scott kelly, twin brother of giv gabby gifford's husband mark kelly set to spend an entire year in space. casey stegall drew the short straw, i guess he drew the long straw then. when does this begin. >> reporter: it's quite a privilege and scott kelly talked about this this morning at a press conference that happened down at johnson space center. he says this he's honored because he was on a very long list of very qualified astronauts to carry this out. training starts early next year and the anticipated launch into space will happen in spring of 2015. 48-year-old scott kelly by the way has spent a total of 180 days in space since he joins nasa in 1996. this mission will break many records. it is the longest trip ever to the international space station. kelly will be up there with a russian cast mo astronaut for an entire year bringing his
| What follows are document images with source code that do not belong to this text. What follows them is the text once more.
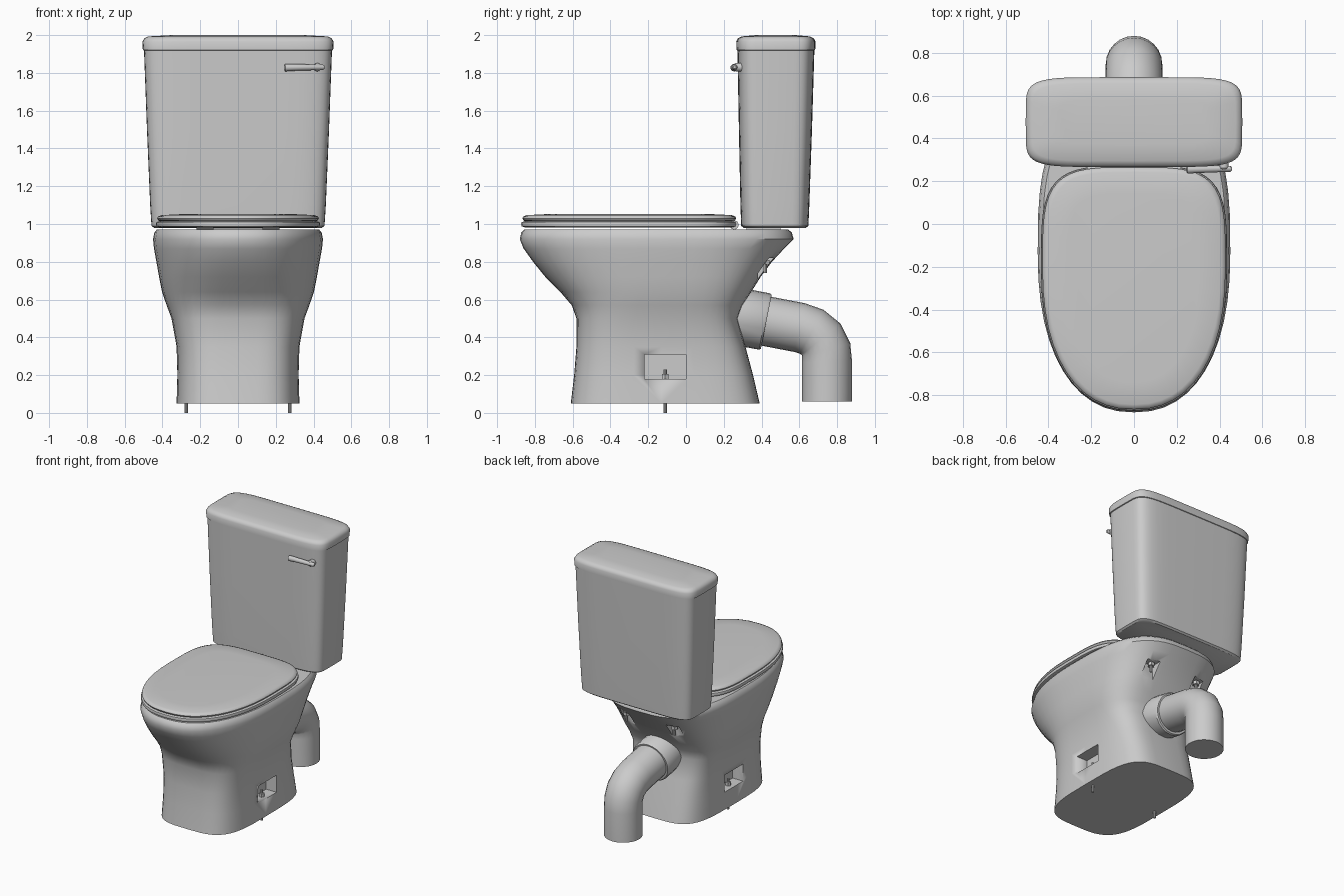
import bpy, bmesh, math
from mathutils import Vector

if "Cube" in bpy.data.objects:
    bpy.data.objects.remove(bpy.data.objects["Cube"])

N = 48


def finish(name, bm, angle=35):
    bmesh.ops.recalc_face_normals(bm, faces=bm.faces)
    me = bpy.data.meshes.new(name)
    bm.to_mesh(me)
    bm.free()
    me.shade_smooth()
    me.set_sharp_from_angle(angle=math.radians(angle))
    ob = bpy.data.objects.new(name, me)
    bpy.context.collection.objects.link(ob)
    return ob


def skin(name, rings, angle=35):
    """Join equal-sized closed rings into a capped solid."""
    bm = bmesh.new()
    vs = [[bm.verts.new(p) for p in r] for r in rings]
    n = len(rings[0])
    for a, b in zip(vs, vs[1:]):
        for i in range(n):
            j = (i + 1) % n
            bm.faces.new((a[i], a[j], b[j], b[i]))
    bm.faces.new(vs[0])
    bm.faces.new(vs[-1])
    return finish(name, bm, angle)


def oval(z, w, yf, yb, ym, nf, nb):
    """Egg-like outline: separate roundness for the front and back halves."""
    ring = []
    for i in range(N):
        t = 2 * math.pi * i / N
        c, s = math.cos(t), math.sin(t)
        n, depth = (nb, yb - ym) if s > 0 else (nf, ym - yf)
        ring.append((math.copysign(abs(c) ** (2 / n), c) * w,
                     ym + math.copysign(abs(s) ** (2 / n), s) * depth, z))
    return ring


def tube(name, path, radii, n=24):
    """Round tube along a path, with one radius per path point."""
    pts = [Vector(p) for p in path]
    rings = []
    for i, p in enumerate(pts):
        d = (pts[min(i + 1, len(pts) - 1)] - pts[max(i - 1, 0)]).normalized()
        u = d.orthogonal().normalized() if abs(d.x) > 0.9 else Vector((1, 0, 0))
        v = d.cross(u).normalized()
        rings.append([p + radii[i] * (math.cos(2 * math.pi * k / n) * u + math.sin(2 * math.pi * k / n) * v)
                      for k in range(n)])
    return skin(name, rings)


def box(name, lo, hi):
    bm = bmesh.new()
    bmesh.ops.create_cube(bm, size=1)
    for v in bm.verts:
        v.co = [lo[k] if v.co[k] < 0 else hi[k] for k in range(3)]
    return finish(name, bm)


# Bowl and pedestal: z, half width, front y, back y, front roundness, back roundness
bowl = skin("bowl", [oval(z, w, yf, yb, -0.13, nf, nb) for z, w, yf, yb, nf, nb in (
    (0.05, 0.325, -0.61, 0.39, 3.6, 4.0),
    (0.20, 0.322, -0.592, 0.355, 3.6, 4.0),
    (0.35, 0.325, -0.58, 0.315, 3.6, 4.0),
    (0.50, 0.352, -0.58, 0.275, 3.4, 4.0),
    (0.57, 0.378, -0.605, 0.30, 3.0, 3.8),
    (0.64, 0.402, -0.665, 0.345, 2.7, 3.6),
    (0.72, 0.418, -0.745, 0.395, 2.5, 3.4),
    (0.80, 0.432, -0.81, 0.455, 2.4, 3.2),
    (0.87, 0.445, -0.86, 0.52, 2.3, 3.0),
    (0.92, 0.450, -0.88, 0.57, 2.3, 3.0),
    (0.955, 0.443, -0.872, 0.56, 2.3, 3.0),
    (0.972, 0.428, -0.855, 0.54, 2.3, 3.0))])

# Recesses for floor bolts and tank bolts
cutters = []
for s in (-1, 1):
    xs = sorted((s * 0.235, s * 0.5))
    cutters.append(box("floor_bolt_cutter", (xs[0], -0.22, 0.18), (xs[1], 0.0, 0.31)))
    cutters.append(box("tank_bolt_cutter", (s * 0.2 - 0.045, 0.38, 0.70), (s * 0.2 + 0.045, 0.6, 0.82)))
for c in cutters:
    c.hide_render = True
    c.hide_set(True)
    m = bowl.modifiers.new("recess", 'BOOLEAN')
    m.operation = 'DIFFERENCE'
    m.object = c

# Floor bolts, tank bolts and seat hinges
for s, side in ((-1, "left"), (1, "right")):
    x = s * 0.275
    tube("floor_bolt_" + side, [(x, -0.11, 0), (x, -0.11, 0.23)], [0.009] * 2, 10)
    tube("floor_nut_" + side, [(x, -0.11, 0.18), (x, -0.11, 0.205)], [0.02] * 2, 6)
    x = s * 0.2
    tube("tank_bolt_" + side, [(x, 0.42, 0.74), (x, 0.42, 0.84)], [0.01] * 2, 10)
    tube("tank_nut_" + side, [(x, 0.42, 0.785), (x, 0.42, 0.81)], [0.024] * 2, 6)
    tube("hinge_" + side, [(s * 0.13, 0.255, 0.995), (s * 0.22, 0.255, 0.995)], [0.024] * 2, 12)


def seat_ring(z, inset):
    return oval(z, 0.435 - inset, -0.873 + inset, 0.272 - inset, -0.2, 2.3, 4.0)


# Seat and closed lid
skin("seat", [seat_ring(*p) for p in (
    (0.982, 0.02), (0.988, 0.003), (1.0, 0), (1.01, 0.003), (1.015, 0.02))], 50)
skin("lid", [seat_ring(*p) for p in (
    (1.012, 0.03), (1.019, 0.012), (1.03, 0.007), (1.04, 0.012), (1.047, 0.03), (1.052, 0.13))], 50)


def tank_ring(z, w, yf, yb):
    return oval(z, w, yf, yb, (yf + yb) / 2, 6, 6)


# Tank, its gasket and cover
skin("tank", [tank_ring(*p) for p in (
    (0.98, 0.445, 0.305, 0.635), (0.99, 0.458, 0.292, 0.648), (1.1, 0.465, 0.288, 0.653),
    (1.5, 0.482, 0.28, 0.667), (1.93, 0.498, 0.272, 0.68))])
box("tank_gasket", (-0.2, 0.32, 0.96), (0.2, 0.5, 0.99))
skin("tank_cover", [tank_ring(*p) for p in (
    (1.918, 0.495, 0.275, 0.677), (1.922, 0.504, 0.267, 0.684), (1.965, 0.506, 0.266, 0.686),
    (1.983, 0.496, 0.275, 0.677), (1.993, 0.475, 0.295, 0.657), (2.0, 0.35, 0.37, 0.58))], 50)

# Flush lever
tube("lever_pivot", [(0.42, 0.30, 1.83), (0.42, 0.262, 1.83), (0.42, 0.252, 1.83)], [0.022, 0.022, 0.014], 16)
tube("flush_lever", [(0.245, 0.255, 1.828), (0.25, 0.255, 1.828), (0.29, 0.256, 1.829),
                     (0.45, 0.258, 1.83), (0.458, 0.258, 1.83)],
     [0.012, 0.02, 0.018, 0.014, 0.008], 16)

# Waste pipe with elbow, and its collar
tube("waste_pipe", [(0, 0.28, 0.513), (0, 0.60, 0.452), (0, 0.665, 0.43), (0, 0.715, 0.39),
                    (0, 0.742, 0.335), (0, 0.747, 0.27), (0, 0.747, 0.06)], [0.132] * 7)
tube("pipe_collar", [(0, 0.24, 0.517), (0, 0.415, 0.484), (0, 0.425, 0.482)], [0.152, 0.152, 0.145])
total days in orbit to 540. the current u.s. record is 381 days. listen. >> i also want to point out people have referred to this as a long duration iss mission, and i want to clear something up, that six months is a long duration mission, six months is a very longtime. if you think back at what you were doing six months ago, you know, it might be hard for you to remember. >> reporter: i was just referencing that press conference. these are live pictures of that press conference in houston at johnson space center that is still underway. scott kelly, that will be his fourth trip to space. his brother mark kelly served as the commander of the final space shuttle endeavor mission, bill knee painte. bill: he painted it with a pretty broad brush. what is he going to be doing there up. >> they will be doing work on
the international space station. they will be studying these two men, more specifically what type of health impact being up in space for a prolonged period of time will have, how space flight will affect the human body. nasa says it's important as the space agency continues to lock at plans to send man to places like mars, and the trip to mars takes a mere eight months to get there. obviously when we do eventually send men all wait up there they are going to be in space for prolonged periods of time, that's why these medical studies and things that are going to be completed on kelly and his russian counterpart are so crucial. bill: indeed they are. thank you, casey. best of luck to him. what a family. >> reporter: absolutely. bill: casey stegall. martha: major obstacles for the key component for the president's healthcare law. texas governor rick perry on why
one of these state is one of the 17 that says no thank you to the national security exchange. we'll be right back. ♪ (announcer) when subaru owners look in the mirror, they see more than themselves. so we celebrate our year-end with the "share the love" event. get a great deal on a new subaru and 250 dollars goes to your choice of five charities. by the end of th, our fifth year, our total can reach almost 25 million dollars. it's a nice reflection on us all. now through january 2nd.